Osteoporosis, the most prevalent degenerative disease in western societies, is characterized by a reduction in bone mass and altered architectural arrangement of bone tissue; however, how bone morphology on different length scales contributes to overall bone strength and how mechanical stresses are translated into biochemical signals is still poorly understood. This study aims to establish a framework for the automated high-throughput assessment of bone morphology and bone competence on length scales ranging from cellular to organ.
We developed automation tools to enable measurement, quantitative morphological analysis, and finite element (FE) modeling for murine femora that will be used on two inbred strains of mice and their respective crossings (>2000 samples).
Two separate 3D x-ray tomography measurements are made, one at low (
CT) and one at high resolution (Syncrotron Radiation CT). From the low-resolution scans organ-scale characteristics are extracted and from the high-resolution, ultrastructural morphology. The former provides information on macroscopic bone structures and is used for FE modeling. The later provides the canal network and osteocyte lacunae phenotypes. We devised and implemented new morphometric measures to quantify individual shape parameters for these phenotypes, such as orientation, radial distribution, anisotropy, and point density.
To integrate the results, we developed a set of software tools to register the different resolutions to each other and a database infrastructure to enable easy management and analysis of such a large volume of data. This database and web-based interface provides a platform for sharing results greatly simplifying the creation of future studies.
The presented automated high-throughput assessment of bone morphology at different length scales (whole bone and cell level) provides the prerequisites for direct comparisons between the ultrastructure, whole bone geometry, and mechanical bone competence.

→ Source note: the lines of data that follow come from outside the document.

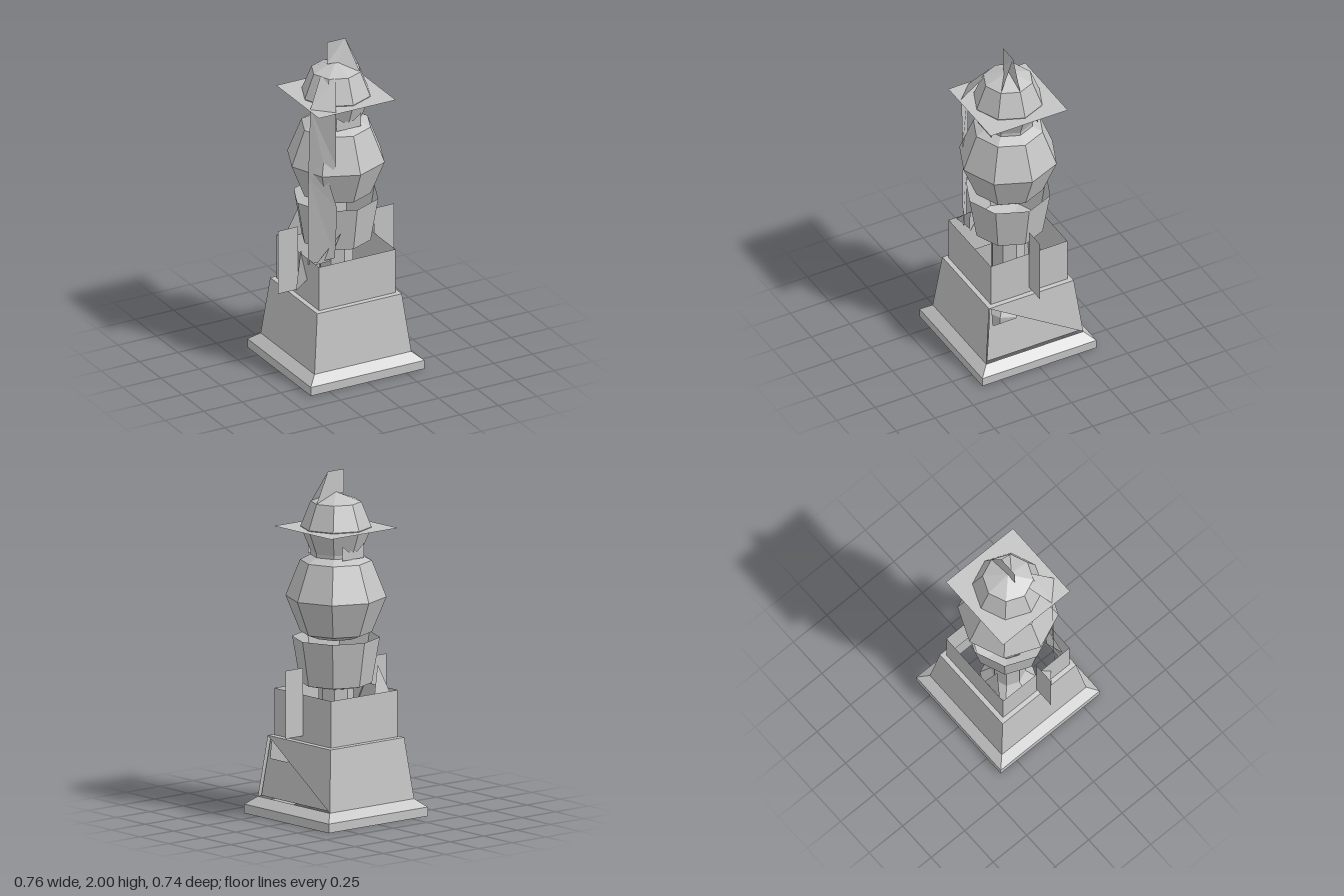
import * as THREE from 'three';

const stone = new THREE.MeshStandardMaterial({ color: 0xc4c4c4, flatShading: true, side: THREE.DoubleSide });
stone.name = 'grey stone';

// Fan of triangles for each flat polygon given by its corners
function plates(name, ...polygons) {
  const pos = [];
  for (const p of polygons)
    for (let i = 1; i < p.length - 1; i++) pos.push(...p[0], ...p[i], ...p[i + 1]);
  const geo = new THREE.BufferGeometry();
  geo.setAttribute('position', new THREE.Float32BufferAttribute(pos, 3));
  geo.computeVertexNormals();
  const mesh = new THREE.Mesh(geo, stone);
  mesh.name = name;
  return mesh;
}

// Turned part with flat sides; profile is [radius, height] pairs
function turned(name, profile, sides = 8) {
  const square = sides === 4;
  const pts = profile.map(([r, y]) => new THREE.Vector2(square ? r * Math.SQRT2 : r, y));
  const geo = new THREE.LatheGeometry(pts, sides, square ? Math.PI / 4 : 0).toNonIndexed();
  geo.computeVertexNormals();
  const mesh = new THREE.Mesh(geo, stone);
  mesh.name = name;
  return mesh;
}

export function createModel() {
  const g = new THREE.Group();
  g.name = 'monument';

  // Stepped base, hollow underneath
  g.add(turned('plinth', [[0.37, 0], [0.37, 0.053], [0.315, 0.1]], 4));

  // Tapered pedestal: three whole walls, one wall with its lower half missing
  const a = 0.315, b = 0.275, y0 = 0.1, y1 = 0.455;
  g.add(plates('pedestal',
    [[-a, y0, a], [a, y0, a], [b, y1, b], [-b, y1, b]],
    [[a, y0, -a], [-a, y0, -a], [-b, y1, -b], [b, y1, -b]],
    [[-a, y0, -a], [-a, y0, a], [-b, y1, b], [-b, y1, -b]],
    [[a, y0, -a], [b, y1, -b], [b, y1, b]]));
  g.add(turned('pedestalRim', [[0.275, 0.455], [0.248, 0.458]], 4));

  // Inner lining behind the broken wall, with a square opening in its top corner
  const at = (y, z) => [0.3 - (y - 0.105) * 0.11, y, z];
  g.add(plates('innerWall',
    [at(0.105, 0.302), at(0.105, -0.302), at(0.325, -0.276), at(0.325, 0.276)],
    [at(0.325, 0.1), at(0.325, -0.276), at(0.455, -0.26), at(0.455, 0.1)],
    [at(0.325, 0.276), at(0.325, 0.25), at(0.455, 0.25), at(0.455, 0.262)]));

  // Open box standing on the pedestal
  g.add(turned('boxWalls', [[0.248, 0.455], [0.248, 0.73]], 4));

  // Side fins
  for (const s of [-1, 1])
    g.add(plates(s > 0 ? 'leftFin' : 'rightFin',
      [[s * 0.248, 0.49, 0], [s * 0.378, 0.49, 0], [s * 0.378, 0.885, 0], [s * 0.248, 0.885, 0]]));

  // Stacked figure on a hidden column
  g.add(turned('column', [[0, 0.14], [0.16, 0.14], [0.16, 0.22], [0.1, 0.3], [0.1, 0.76]]));
  g.add(turned('skirt', [[0.1, 0.745], [0.205, 0.77], [0.25, 1.035]]));
  g.add(turned('body', [[0, 1.035], [0.13, 1.035], [0.205, 1.065], [0.288, 1.27], [0.205, 1.48], [0.145, 1.51], [0, 1.51]]));
  g.add(turned('neck', [[0.145, 1.51], [0.145, 1.53]]));
  g.add(turned('head', [[0, 1.53], [0.145, 1.53], [0.203, 1.675], [0.145, 1.82], [0, 1.875]]));
  g.add(plates('hatBrim', [[-0.25, 1.67, 0.25], [0.25, 1.67, 0.25], [0.25, 1.67, -0.25], [-0.25, 1.67, -0.25]]));

  // Notched collars, front and back
  for (const z of [0.15, -0.15])
    g.add(plates(z > 0 ? 'frontCollar' : 'backCollar',
      [[0, 1.505, z], [0.08, 1.505, z], [0.08, 1.59, z], [0.03, 1.55, z],
        [0, 1.56, z], [-0.03, 1.55, z], [-0.08, 1.59, z], [-0.08, 1.505, z]]));

  // Plume on the hat, with one folded face
  const tip = [0.06, 2, 0], root = [-0.06, 1.865, 0];
  g.add(plates('plume',
    [root, [0.145, 1.82, 0], tip, [-0.06, 2, 0]],
    [tip, root, [0, 1.87, 0.025], [0.1, 1.82, 0.1]]));

  // Long ribbon: sloping top, hanging strip and pointed end
  const p1 = [-0.237, 1.67, 0.125], p2 = [-0.13, 1.67, 0.232];
  g.add(plates('ribbon',
    [p1, p2, [-0.07, 1.82, 0.12], [-0.13, 1.82, 0.05]],
    [p1, p2, [-0.125, 1.33, 0.225], [-0.165, 1.25, 0.2], [-0.25, 1.25, 0.125]],
    [[-0.25, 1.25, 0.125], [-0.165, 1.25, 0.2], [-0.12, 1.06, 0.23], [-0.13, 0.75, 0.22], [-0.255, 0.7, 0.13]],
    [[-0.08, 0.885, 0.2], [-0.245, 0.725, 0.2], [-0.14, 0.71, 0.17]],
    [[-0.245, 0.75, 0.03], [-0.3, 0.52, 0.07], [-0.245, 0.6, 0.11]]));

  // Pointed flap rising from the back of the box
  g.add(plates('backFlap', [[-0.14, 0.885, -0.2], [-0.21, 0.7, -0.24], [-0.08, 0.7, -0.24]]));

  return g;
}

In future studies, this will allow investigating how individual ultrastructural bone properties relate to the local stress/strain environment computed by FE. We aim to establish a true phenomics approach, by linking back these phenotypes to the different genotypes of the distinct mouse strains to isolate the genetic contribution for these phenotypes, which are relevant for skeletal integrity.
In conclusion, we established a multi-scale framework for quantitative, genetic, high-throughput studies to explore 3D structure-function relationships from cell to organ using computed tomography and computational modeling. The database comprising these results will provide the complete picture of natural differences in healthy bone and provide a starting point for analyzing structurally caused variations in bone strength. At the same time, it will serve as a frame of reference for quantitatively investigating changes that occur in conditions of bone diseases such as osteoporosis.